Our three lovely granddaughters came over to decorate the Christmas tree this week. By the time they arrived the tree was up. The spicy scent of pine needles filled the room. And the cardboard box full of Christmas decorations, which we have accumulated over the years, had been lifted down from a high cupboard.
Time has flown. It only seems like it was yesterday when they were pre -schoolers and loved helping us to hang their homemade Christmas decorations on the tree. Now they’re teenagers so we can step aside and let them take charge.
There was plenty of laughter and squabbles over which decorations should make it onto our tree this year. But once the tinsel was draped, the decorations hung, and the tree festooned with fairy lights it looked just great. There was just time to go for a swim next door to cool down before we set off for Star Wars: The Last Jedi.
Last year there was a Christmas tree disaster. The girls had spent a long time decorating the tree. That evening, after they had gone home, the two of us were relaxing with a glass of wine in the lounge. Suddenly the tree creaked ominously and toppled over scattering Christmas ornaments all over the floor. We spent the rest of the evening picking up the pieces and laboriously redecorating.
There was another year none of us will forget. One of the presents under the tree included some chocolates. When we woke up on Christmas morning the parcel had been ripped open and our Labrador had devoured them.
Chocolate is toxic for dogs and we had an anxious wait to see if there were any ill effects. Luckily not but edible presents are no longer left under the tree.
One year I got all designer conscious and decided to restrict the colours of the baubles and ornaments to red, gold and green. We added masses of tartan ribbons. The tree did indeed look very stylish but I felt it lacked soul. So the following year the old favourites were allowed back including a rotund tinny sheep wearing a Father Christmas hat (yes it’s up there again this year, it’s a perennial favourite) and a rather glum-looking wooden Father Christmas.
A lot of our Christmas ornaments are from abroad. Some of the most charming ones have come from the Trade Aid shop. This year I added a tiny guitar playing cherub from South America to our collection.
When one of my daughters made her first overseas trip to Europe she brought back a box full of cute little straw ornaments from Germany. These traditional folk art decorations are symbolic of the straw in the manger in which Jesus was born.
Later she worked in India for a few years and started a micro-enterprise where some local women could earn money from making little felt monsters and creatures. The sequinned yellow bird hanging from the tree was one of them. She also brought home Kashmiri Christmas stars from a tiny shop in Mussoorie. These were made out of paper mache and exquisitely hand-painted.
My best friend Hilary and I used to go on an all-day pre-Christmas shopping expedition each year. We always spent as much time in cafes and a wine bar as looking for gifts. Once we bought each other a Christmas angel. Sadly she is no longer with us, and it’s at this time of year that I especially miss her, but such good memories remain.
I am not sure which of the angels on our Christmas tree was the one she chose for me as there has a been a proliferation of angels since then. At least half a dozen have alighted on our Christmas tree this year.
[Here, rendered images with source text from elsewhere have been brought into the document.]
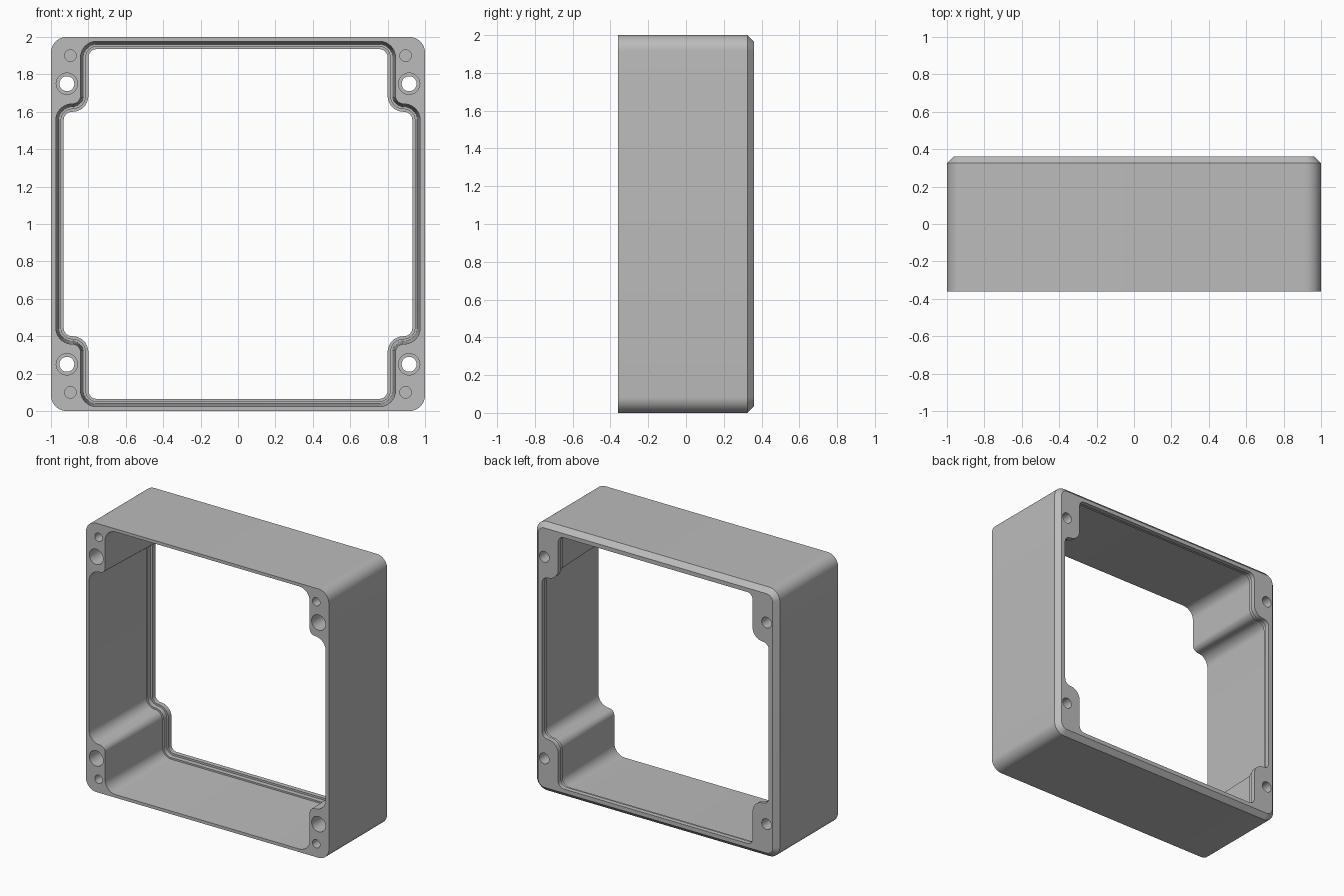
import bpy, bmesh, math
from mathutils import Vector

if "Cube" in bpy.data.objects:
    bpy.data.objects.remove(bpy.data.objects["Cube"])

grey = bpy.data.materials.new("mid grey")
grey.use_nodes = True
colour = (0.5, 0.5, 0.5, 1)
grey.diffuse_color = colour
grey.node_tree.nodes["Principled BSDF"].inputs["Base Color"].default_value = colour

FRONT, BACK = -0.36, 0.36


def rounded(corners, steps=10):
    """Closed outline from (x, z, radius) right-angle corners."""
    pts = []
    for i, (x, z, r) in enumerate(corners):
        p = Vector((x, z))
        a = (Vector(corners[i - 1][:2]) - p).normalized()
        b = (Vector(corners[(i + 1) % len(corners)][:2]) - p).normalized()
        centre = p + (a + b) * r
        for k in range(steps + 1):
            t = math.pi / 2 * k / steps
            pts.append(centre - b * r * math.cos(t) - a * r * math.sin(t))
    return pts


def loft(name, rings):
    """Solid through (y, outline) rings, closed at both ends."""
    bm = bmesh.new()
    loops = [[bm.verts.new((p.x, y, p.y + 1)) for p in pts] for y, pts in rings]
    n = len(loops[0])
    for a, b in zip(loops, loops[1:]):
        for i in range(n):
            bm.faces.new((a[i], a[(i + 1) % n], b[(i + 1) % n], b[i]))
    bm.faces.new(loops[0])
    bm.faces.new(loops[-1])
    bmesh.ops.recalc_face_normals(bm, faces=bm.faces)
    mesh = bpy.data.meshes.new(name)
    bm.to_mesh(mesh)
    bm.free()
    ob = bpy.data.objects.new(name, mesh)
    mesh.materials.append(grey)
    bpy.context.collection.objects.link(ob)
    return ob


def square(h, r):
    return rounded([(h, h, r), (-h, h, r), (-h, -h, r), (h, -h, r)])


def opening(o):
    """Square opening notched around the corner bosses, grown outward by o."""
    w, bx, bz = 0.932 + o, 0.80 + o, 0.60 + o
    inner, outer = 0.045 + o, 0.085 - o
    quarter = [(w, bz, inner), (bx, bz, outer), (bx, w + 0.003, inner)]
    pts = []
    for sx, sz in ((1, 1), (-1, 1), (-1, -1), (1, -1)):
        q = [(sx * x, sz * z, r) for x, z, r in quarter]
        pts += q if sx * sz > 0 else q[::-1]
    return rounded(pts)


def bore(name, x, z, r, y0, y1):
    steps = 32
    ring = [Vector((x + r * math.cos(math.tau * k / steps),
                    z + r * math.sin(math.tau * k / steps))) for k in range(steps)]
    return loft(name, [(y0, ring), (y1, ring)])


# Outer shell with chamfered back edge
frame = loft("enclosure_frame", [(FRONT, square(1, 0.085)),
                                 (0.325, square(1, 0.085)),
                                 (BACK, square(0.965, 0.05))])

# Tapered cavity with a stepped lip at the back
cutters = [loft("cavity_cutter", [
    (FRONT - 0.02, opening(0.042)), (FRONT, opening(0.042)),
    (0.29, opening(0.026)), (0.29, opening(0.014)),
    (0.325, opening(0.014)), (0.325, opening(0)), (BACK + 0.02, opening(0))])]

# Screw holes, counterbores and small blind holes in the bosses
for sx in (1, -1):
    for sz in (1, -1):
        x, z = sx * 0.915, sz * 0.75
        cutters += [
            bore("screw_hole_cutter", x, z, 0.04, FRONT - 0.02, BACK + 0.02),
            bore("counterbore_cutter", x, z, 0.057, FRONT - 0.02, 0.0),
            bore("blind_hole_cutter", sx * 0.896, sz * 0.9, 0.031, FRONT - 0.02, -0.16)]

bpy.context.view_layer.objects.active = frame
for c in cutters:
    mod = frame.modifiers.new("cut", "BOOLEAN")
    mod.operation, mod.solver, mod.object = "DIFFERENCE", "EXACT", c
    bpy.ops.object.modifier_apply(modifier=mod.name)
    bpy.data.objects.remove(c)

# Smooth shading with sharp edges kept
bpy.ops.object.select_all(action="DESELECT")
frame.select_set(True)
bpy.ops.object.shade_smooth_by_angle(angle=math.radians(30))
When I was a child we had hardly any Christmas decorations. But we did have real candles clipped onto the branches of our tree which symbolised Christ as the light of the world and was part of our Dutch heritage. When they were lit in the evening their soft flickering light was just magical. A bucket of water alongside meant that any fire could be quickly doused. Even so it was rather risky and I would never do it now.
Unlike many other people these days we don’t want to replace our Christmas tree with an artificial one. But is this good for the environment or are we being selfish? There are arguments for and against. I take heart from an article in the Guardian newspaper by Carolyn Fry who wrote:
“The first decision is whether to opt for a real or artificial tree. A faux tree may keep its needles intact, but will probably be made from a petroleum-based product and may well have been flown in from China. Among the materials commonly used in the manufacture of artificial trees are PVC, polyurethane foam and steel. Although you may reuse it for several years, if your tree is not recyclable the chances are it will eventually linger for centuries in a land-fill site”
The other alternative would be to grow a Christmas tree sapling in a pot and bring it inside once a year. But lifting it (in its pot) would undoubtedly put our old backs out! So we have a sound excuse for buying and decorating a real Christmas tree for a few years yet.
I would love some of you to take a walk down memory lane and share some of the stories about your Christmas Decorations.
By Lyn Potter
Lyn is an Avid Traveller (both local and international), always with a camera at the ready.